[The records — start]

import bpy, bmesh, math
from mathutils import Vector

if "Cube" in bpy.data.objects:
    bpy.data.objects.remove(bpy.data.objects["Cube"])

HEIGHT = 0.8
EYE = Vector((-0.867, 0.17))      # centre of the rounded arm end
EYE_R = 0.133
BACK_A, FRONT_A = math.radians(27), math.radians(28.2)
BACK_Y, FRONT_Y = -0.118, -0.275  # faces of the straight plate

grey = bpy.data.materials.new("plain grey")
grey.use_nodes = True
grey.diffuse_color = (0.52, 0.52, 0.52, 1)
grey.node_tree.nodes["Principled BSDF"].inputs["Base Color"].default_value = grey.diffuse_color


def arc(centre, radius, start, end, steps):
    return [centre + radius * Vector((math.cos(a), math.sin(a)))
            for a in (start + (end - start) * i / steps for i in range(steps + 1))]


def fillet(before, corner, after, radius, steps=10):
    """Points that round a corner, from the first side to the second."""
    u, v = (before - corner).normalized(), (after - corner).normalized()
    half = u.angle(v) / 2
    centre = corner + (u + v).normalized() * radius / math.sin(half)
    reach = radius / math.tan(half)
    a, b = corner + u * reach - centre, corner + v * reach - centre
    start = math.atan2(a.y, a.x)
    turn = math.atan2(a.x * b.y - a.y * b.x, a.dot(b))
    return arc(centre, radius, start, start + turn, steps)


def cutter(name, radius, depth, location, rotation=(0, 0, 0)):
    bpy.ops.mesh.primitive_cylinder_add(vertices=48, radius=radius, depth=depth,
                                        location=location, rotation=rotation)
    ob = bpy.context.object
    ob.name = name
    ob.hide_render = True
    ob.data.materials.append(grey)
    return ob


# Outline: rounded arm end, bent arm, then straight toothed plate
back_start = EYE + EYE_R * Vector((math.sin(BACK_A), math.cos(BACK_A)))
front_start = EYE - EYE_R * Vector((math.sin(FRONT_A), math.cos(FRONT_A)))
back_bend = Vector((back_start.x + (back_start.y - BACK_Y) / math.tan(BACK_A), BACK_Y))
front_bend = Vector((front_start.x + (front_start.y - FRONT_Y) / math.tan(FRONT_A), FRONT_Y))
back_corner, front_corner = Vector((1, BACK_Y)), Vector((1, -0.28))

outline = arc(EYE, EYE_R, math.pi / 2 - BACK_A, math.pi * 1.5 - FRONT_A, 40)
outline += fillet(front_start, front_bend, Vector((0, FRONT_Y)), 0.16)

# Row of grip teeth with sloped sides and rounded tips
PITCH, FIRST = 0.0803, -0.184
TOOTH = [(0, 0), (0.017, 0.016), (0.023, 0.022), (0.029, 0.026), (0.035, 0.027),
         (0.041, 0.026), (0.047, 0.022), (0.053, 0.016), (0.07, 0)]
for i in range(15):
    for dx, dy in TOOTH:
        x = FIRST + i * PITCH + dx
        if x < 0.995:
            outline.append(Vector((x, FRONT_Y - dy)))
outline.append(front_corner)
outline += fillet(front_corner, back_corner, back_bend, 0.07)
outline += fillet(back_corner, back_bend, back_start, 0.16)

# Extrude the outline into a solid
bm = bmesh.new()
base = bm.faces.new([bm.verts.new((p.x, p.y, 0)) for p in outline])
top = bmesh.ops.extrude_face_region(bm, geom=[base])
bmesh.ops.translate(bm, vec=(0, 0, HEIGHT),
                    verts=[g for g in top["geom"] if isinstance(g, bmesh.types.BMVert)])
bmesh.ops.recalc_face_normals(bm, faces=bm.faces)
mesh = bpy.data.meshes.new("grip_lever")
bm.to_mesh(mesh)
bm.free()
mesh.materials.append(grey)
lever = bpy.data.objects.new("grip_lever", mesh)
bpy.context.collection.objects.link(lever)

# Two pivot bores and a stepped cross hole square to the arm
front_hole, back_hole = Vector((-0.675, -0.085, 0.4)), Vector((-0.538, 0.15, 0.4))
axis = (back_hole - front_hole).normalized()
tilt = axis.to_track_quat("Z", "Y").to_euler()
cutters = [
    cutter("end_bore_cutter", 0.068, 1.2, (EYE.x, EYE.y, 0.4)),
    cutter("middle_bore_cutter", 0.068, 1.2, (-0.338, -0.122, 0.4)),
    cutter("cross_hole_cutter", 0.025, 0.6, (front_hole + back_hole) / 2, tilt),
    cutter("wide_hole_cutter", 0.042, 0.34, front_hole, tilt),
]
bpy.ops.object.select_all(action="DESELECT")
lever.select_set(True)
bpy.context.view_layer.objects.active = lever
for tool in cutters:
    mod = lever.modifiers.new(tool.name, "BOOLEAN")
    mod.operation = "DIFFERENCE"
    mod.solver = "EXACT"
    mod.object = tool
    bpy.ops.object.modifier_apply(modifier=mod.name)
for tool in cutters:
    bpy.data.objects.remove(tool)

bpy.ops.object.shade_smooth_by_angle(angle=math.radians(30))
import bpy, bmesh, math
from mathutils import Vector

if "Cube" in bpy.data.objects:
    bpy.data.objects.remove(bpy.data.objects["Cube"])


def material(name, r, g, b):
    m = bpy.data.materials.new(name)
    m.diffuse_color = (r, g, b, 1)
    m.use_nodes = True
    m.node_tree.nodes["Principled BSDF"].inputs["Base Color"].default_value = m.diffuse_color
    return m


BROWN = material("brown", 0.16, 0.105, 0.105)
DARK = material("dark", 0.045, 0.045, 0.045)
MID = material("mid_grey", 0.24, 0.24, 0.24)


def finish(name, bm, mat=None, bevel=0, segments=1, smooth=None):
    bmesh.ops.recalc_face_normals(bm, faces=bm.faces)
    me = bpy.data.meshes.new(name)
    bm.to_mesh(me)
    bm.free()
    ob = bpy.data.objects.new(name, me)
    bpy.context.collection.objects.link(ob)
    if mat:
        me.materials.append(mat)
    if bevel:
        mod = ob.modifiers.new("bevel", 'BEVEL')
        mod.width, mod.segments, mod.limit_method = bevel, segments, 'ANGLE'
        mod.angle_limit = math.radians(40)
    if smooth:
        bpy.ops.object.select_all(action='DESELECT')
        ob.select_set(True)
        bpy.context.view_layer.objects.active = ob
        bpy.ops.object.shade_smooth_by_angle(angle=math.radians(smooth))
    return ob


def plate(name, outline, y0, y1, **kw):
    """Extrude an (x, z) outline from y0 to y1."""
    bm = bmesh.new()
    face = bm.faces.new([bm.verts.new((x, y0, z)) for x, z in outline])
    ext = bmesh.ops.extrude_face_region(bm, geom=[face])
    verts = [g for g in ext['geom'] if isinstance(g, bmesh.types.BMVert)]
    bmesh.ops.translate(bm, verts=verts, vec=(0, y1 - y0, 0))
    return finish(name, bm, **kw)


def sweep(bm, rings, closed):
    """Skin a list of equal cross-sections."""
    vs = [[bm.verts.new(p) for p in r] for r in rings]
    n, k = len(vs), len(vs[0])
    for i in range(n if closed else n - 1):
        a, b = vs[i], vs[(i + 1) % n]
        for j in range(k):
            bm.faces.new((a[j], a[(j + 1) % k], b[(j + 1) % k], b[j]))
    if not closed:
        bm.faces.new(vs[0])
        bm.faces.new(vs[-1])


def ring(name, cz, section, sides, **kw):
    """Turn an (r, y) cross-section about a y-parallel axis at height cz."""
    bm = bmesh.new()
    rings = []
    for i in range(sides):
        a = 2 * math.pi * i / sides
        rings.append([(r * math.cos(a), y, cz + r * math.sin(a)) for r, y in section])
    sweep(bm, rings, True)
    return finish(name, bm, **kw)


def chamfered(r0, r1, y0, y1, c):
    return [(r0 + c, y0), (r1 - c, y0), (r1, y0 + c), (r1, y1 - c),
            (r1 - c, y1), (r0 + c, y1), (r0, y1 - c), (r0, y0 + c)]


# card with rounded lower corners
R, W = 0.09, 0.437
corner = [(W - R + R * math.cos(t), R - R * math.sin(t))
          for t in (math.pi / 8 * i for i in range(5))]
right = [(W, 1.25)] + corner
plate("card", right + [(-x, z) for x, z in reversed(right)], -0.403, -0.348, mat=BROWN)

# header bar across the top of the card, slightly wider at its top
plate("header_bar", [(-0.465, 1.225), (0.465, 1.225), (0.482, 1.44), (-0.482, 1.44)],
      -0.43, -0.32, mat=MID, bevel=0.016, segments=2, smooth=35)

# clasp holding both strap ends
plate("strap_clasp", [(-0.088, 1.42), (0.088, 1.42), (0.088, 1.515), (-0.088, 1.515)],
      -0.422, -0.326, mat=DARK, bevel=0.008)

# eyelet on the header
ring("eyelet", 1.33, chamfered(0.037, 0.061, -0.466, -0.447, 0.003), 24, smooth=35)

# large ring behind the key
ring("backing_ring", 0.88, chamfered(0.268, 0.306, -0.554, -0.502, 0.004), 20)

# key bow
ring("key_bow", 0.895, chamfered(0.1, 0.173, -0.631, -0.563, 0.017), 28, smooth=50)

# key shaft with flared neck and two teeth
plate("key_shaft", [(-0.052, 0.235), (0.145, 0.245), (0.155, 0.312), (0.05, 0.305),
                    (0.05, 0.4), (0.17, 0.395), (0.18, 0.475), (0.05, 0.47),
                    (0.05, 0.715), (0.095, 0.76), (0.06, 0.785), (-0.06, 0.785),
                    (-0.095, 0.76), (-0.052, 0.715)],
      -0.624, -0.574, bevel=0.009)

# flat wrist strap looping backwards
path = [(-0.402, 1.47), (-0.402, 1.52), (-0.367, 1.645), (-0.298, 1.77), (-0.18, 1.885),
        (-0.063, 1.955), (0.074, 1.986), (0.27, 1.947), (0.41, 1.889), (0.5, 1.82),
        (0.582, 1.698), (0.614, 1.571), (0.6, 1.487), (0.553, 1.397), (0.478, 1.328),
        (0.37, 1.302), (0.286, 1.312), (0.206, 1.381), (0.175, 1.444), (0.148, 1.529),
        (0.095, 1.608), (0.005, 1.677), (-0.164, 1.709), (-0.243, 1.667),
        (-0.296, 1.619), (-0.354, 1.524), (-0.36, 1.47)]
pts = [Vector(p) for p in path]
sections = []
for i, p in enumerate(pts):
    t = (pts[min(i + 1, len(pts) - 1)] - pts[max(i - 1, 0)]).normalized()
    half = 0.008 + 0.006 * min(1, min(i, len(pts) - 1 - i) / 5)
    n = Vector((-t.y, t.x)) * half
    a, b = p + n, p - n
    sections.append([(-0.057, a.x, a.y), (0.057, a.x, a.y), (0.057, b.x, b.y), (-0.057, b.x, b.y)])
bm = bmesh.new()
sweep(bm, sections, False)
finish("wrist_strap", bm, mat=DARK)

[The records — finish]

Your goal
Show the lines of the records that contain the word "bevel".

Answer space
def finish(name, bm, mat=None, bevel=0, segments=1, smooth=None):
    if bevel:
        mod = ob.modifiers.new("bevel", 'BEVEL')
        mod.width, mod.segments, mod.limit_method = bevel, segments, 'ANGLE'
      -0.43, -0.32, mat=MID, bevel=0.016, segments=2, smooth=35)
      -0.422, -0.326, mat=DARK, bevel=0.008)
      -0.624, -0.574, bevel=0.009)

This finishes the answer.